Friday, September 12, 2008
A Wall in Naples
A Wall in Naples (1782) is, according to Lawrence Gowing, 'one of the great microcosms of painting, less than five inches by hardly more than six, yet built grandly out of the very stuff of illusion, that stuff of quite finite, yet endless potential.’
I don't think I was conscious of the painting when the National Gallery bought it 1993, but a few years later I was captivated by James Fenton's essay 'Who Was Thomas Jones?' (1997) which reproduced the painting and discussed its inclusion in the 1981 MOMA exhibition Before Photography (where it could be seen as a forerunner of later semi-abstract cropped photographs of walls). Like a photograph, this sketch is a complete image. As Peter Galassi has written in his book Corot in Italy, 'the open air artist undertakes to treat form and space, colour and light simultaneously, as interdependent aspects of an indivisible problem.'
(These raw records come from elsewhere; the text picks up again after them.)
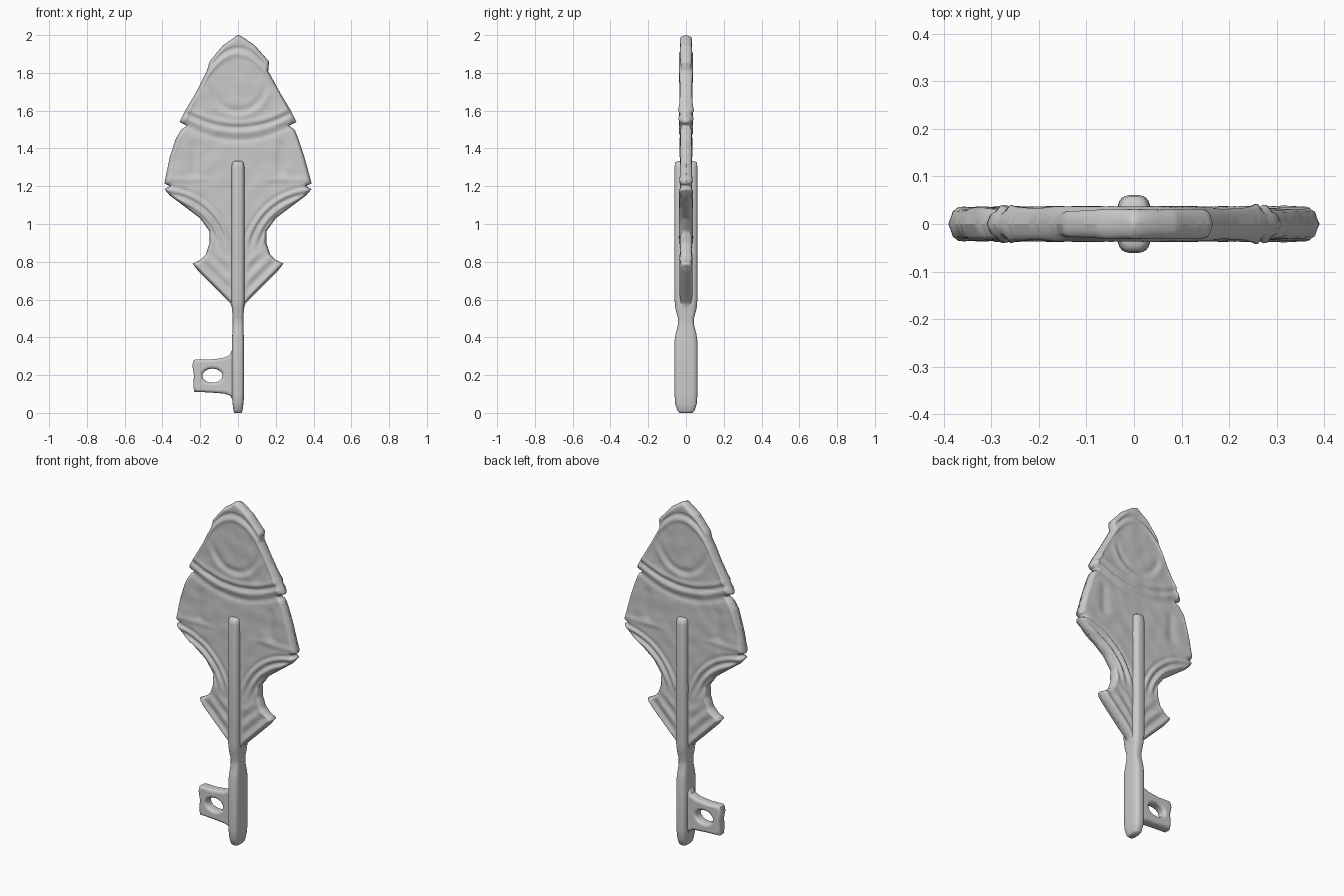
import bpy, bmesh, math
from mathutils import Vector, noise
from mathutils.geometry import intersect_point_line

cube = bpy.data.objects.get("Cube")
if cube:
    bpy.data.objects.remove(cube, do_unlink=True)

metal = bpy.data.materials.new("plain_grey")
metal.use_nodes = True
grey = (0.6, 0.6, 0.6, 1)
metal.diffuse_color = grey
metal.node_tree.nodes["Principled BSDF"].inputs["Base Color"].default_value = grey


def finish(name, bm):
    """Turn a bmesh into a smooth, coloured object."""
    bmesh.ops.remove_doubles(bm, verts=bm.verts, dist=0.00001)
    bmesh.ops.recalc_face_normals(bm, faces=bm.faces)
    for face in bm.faces:
        face.smooth = True
    mesh = bpy.data.meshes.new(name)
    bm.to_mesh(mesh)
    bm.free()
    mesh.materials.append(metal)
    obj = bpy.data.objects.new(name, mesh)
    bpy.context.collection.objects.link(obj)
    return obj


def sample(rows, z):
    """Interpolate the values of a profile at a height."""
    for low, high in zip(rows, rows[1:]):
        if z <= high[0]:
            t = (z - low[0]) / (high[0] - low[0])
            return [a + (b - a) * t for a, b in zip(low[1:], high[1:])]
    return rows[-1][1:]


def bump(distance, width):
    return math.exp(-(distance / width) ** 2)


def fade(value, start, end):
    t = max(0, min(1, (value - start) / (end - start)))
    return t * t * (3 - 2 * t)


# Blade outline: height, left edge, right edge
outline = [
    (.55, -.03, .03), (.58, -.04, .04), (.66, -.12, .12), (.75, -.21, .21),
    (.79, -.24, .24), (.81, -.2, .2), (.84, -.17, .17), (.9, -.15, .15),
    (.96, -.15, .15), (1.03, -.2, .2), (1.15, -.36, .36), (1.185, -.39, .39),
    (1.2, -.36, .36), (1.215, -.39, .39), (1.36, -.36, .35), (1.45, -.33, .32),
    (1.5, -.3, .3), (1.52, -.27, .27), (1.54, -.31, .31), (1.6, -.28, .28),
    (1.7, -.22, .22), (1.81, -.165, .16), (1.86, -.15, .165), (1.91, -.11, .12),
    (1.945, -.08, .09), (1.98, -.03, .04), (2, -.005, .005)]
border = ([Vector((l, r_z, 0)) for r_z, l, r in outline]
          + [Vector((r, r_z, 0)) for r_z, l, r in reversed(outline)])


def edge_distance(x, z):
    point, best = Vector((x, z, 0)), 1
    for a, b in zip(border, border[1:]):
        near, t = intersect_point_line(point, a, b)
        near = a.lerp(b, max(0, min(1, t)))
        best = min(best, (near - point).length)
    return best


def relief(x, z):
    """Carved ridges and grooves on the blade face."""
    ax = abs(x)
    # Arched rim under the tip
    arch = z - 1.9 + 4.5 * x * x
    h = .006 * bump(arch, .014) - .007 * bump(arch - .03, .012)
    # Round hollow
    ring = math.hypot(x, z - 1.74) - .14
    h -= .006 * bump(ring, .016) * fade(-z, -1.75, -1.66)
    h += .004 * bump(ring - .03, .016) * fade(-z, -1.75, -1.66)
    # Sagging bands
    sag = z - x * x
    h += .006 * bump(sag - 1.535, .013) + .006 * bump(sag - 1.485, .013)
    h -= .006 * bump(sag - 1.51, .011) + .006 * bump(sag - 1.445, .014)
    # Side panels
    middle = fade(z, 1.24, 1.28) * fade(-z, -1.46, -1.4)
    h -= .006 * bump(ax - .23, .025) * middle
    h += .004 * bump(z - 1.235, .014) * fade(ax, .1, .2)
    # Swept feather ridges
    sweep = math.hypot(ax - .4, z - .82)
    wing = fade(sweep, .2, .25) * fade(-sweep, -.4, -.37) * fade(z, .86, .96)
    h += .006 * math.cos(math.tau * (sweep - .36) / .042) * wing
    # Diagonal ridges on the lower barbs
    barb = fade(-z, -.88, -.8) * fade(ax, .03, .07)
    h += .004 * math.sin(math.tau * (z - ax) / .09) * barb
    return h + .003 * noise.noise(Vector((x * 14, z * 14, 0)))


# Blade: two carved faces meeting along a rounded edge
heights = sorted({round(r[0], 3) for r in outline}
                 | {round(.55 + i * .01, 3) for i in range(146)})
steps = 56
blade = bmesh.new()
grids = {1: [], -1: []}
for z in heights:
    left, right = sample(outline, z)
    rows = {1: [], -1: []}
    for i in range(steps + 1):
        t = 2 * i / steps - 1
        u = .6 * t + .4 * math.sin(t * math.pi / 2)
        x = (left + right) / 2 + u * (right - left) / 2
        d = min(edge_distance(x, z) / .018, 1)
        half = math.sqrt(max(0, 1 - (1 - d) ** 2)) * (.031 + relief(x, z) * d)
        for side in rows:
            rows[side].append(blade.verts.new((x, side * half, z)))
    for side in rows:
        grids[side].append(rows[side])
for grid in grids.values():
    for low, high in zip(grid, grid[1:]):
        for i in range(steps):
            blade.faces.new((low[i], low[i + 1], high[i + 1], high[i]))
# Close the bottom and top rows
for k in (0, -1):
    for i in range(steps):
        a, b = grids[1][k], grids[-1][k]
        blade.faces.new((a[i], a[i + 1], b[i + 1], b[i]))
finish("blade", blade)

# Shaft: rounded box section swept up a profile of height, half width, half depth
profile = [
    (0, .018, .035), (.01, .024, .045), (.05, .029, .058), (.1, .033, .061),
    (.38, .033, .061), (.42, .03, .055), (.47, .028, .042), (.5, .028, .042),
    (.55, .032, .056), (.6, .036, .061), (1.3, .035, .061), (1.325, .031, .058),
    (1.333, .022, .045)]
shaft = bmesh.new()
sides = 24
rings = []
for z, hx, hy in profile:
    ring = []
    for i in range(sides):
        a = math.tau * (i + .5) / sides
        c, s = math.cos(a), math.sin(a)
        ring.append(shaft.verts.new((math.copysign(abs(c) ** .65, c) * hx,
                                     math.copysign(abs(s) ** .5, s) * hy, z)))
    rings.append(ring)
for low, high in zip(rings, rings[1:]):
    for i in range(sides):
        j = (i + 1) % sides
        shaft.faces.new((low[i], low[j], high[j], high[i]))
shaft.faces.new(rings[0])
shaft.faces.new(rings[-1])
finish("shaft", shaft)

# Key tooth: bevelled plate with an oval hole
tab = [(0, .05), (-.025, .06), (-.04, .09), (-.07, .102), (-.15, .108),
       (-.232, .112), (-.237, .15), (-.233, .2), (-.242, .25), (-.235, .278),
       (-.22, .284), (-.15, .282), (-.08, .29), (-.045, .305), (-.028, .34), (0, .35)]
hole = [(-.135 + .053 * math.cos(math.tau * i / 32),
         .197 + .037 * math.sin(math.tau * i / 32)) for i in range(32)]
curve = bpy.data.curves.new("key_tooth", "CURVE")
curve.dimensions = "2D"
curve.fill_mode = "BOTH"
curve.extrude = .014
curve.bevel_depth = .016
curve.offset = -.016
curve.bevel_resolution = 3
for points in (tab, hole):
    spline = curve.splines.new("POLY")
    spline.points.add(len(points) - 1)
    for target, (x, z) in zip(spline.points, points):
        target.co = (x, z, 0, 1)
    spline.use_cyclic_u = True
curve.materials.append(metal)
tooth = bpy.data.objects.new("key_tooth", curve)
tooth.rotation_euler.x = math.pi / 2
bpy.context.collection.objects.link(tooth)
bpy.ops.object.select_all(action="DESELECT")
tooth.select_set(True)
bpy.context.view_layer.objects.active = tooth
bpy.ops.object.convert(target="MESH")
bpy.ops.object.shade_smooth_by_angle(angle=math.radians(40))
Can this tiny sketch even be called a landscape painting? Tom Lubbock has written, 'this outdoor scene refuses to become a view. The building is seen directly across from a high vantage point. There is no sight of land, no ground level, no base or stage to the scene. The world just drops away out of the bottom of the picture. So there's no sense of place, and there's no proper vista, nothing for the viewer's eye to travel over into a distance, which is traditionally one of the main pleasures of landscape.'
A Wall in Naples and the other sketches Thomas Jones made in and around Naples in the early 1780s are quite unlike his studio paintings. Galassi noted a similar rift in the work of Jones's contemporary Pierre Henri de Valenciennes (whose sketches are equally striking). Bridging this gap would be the task for nineteenth century landscape art.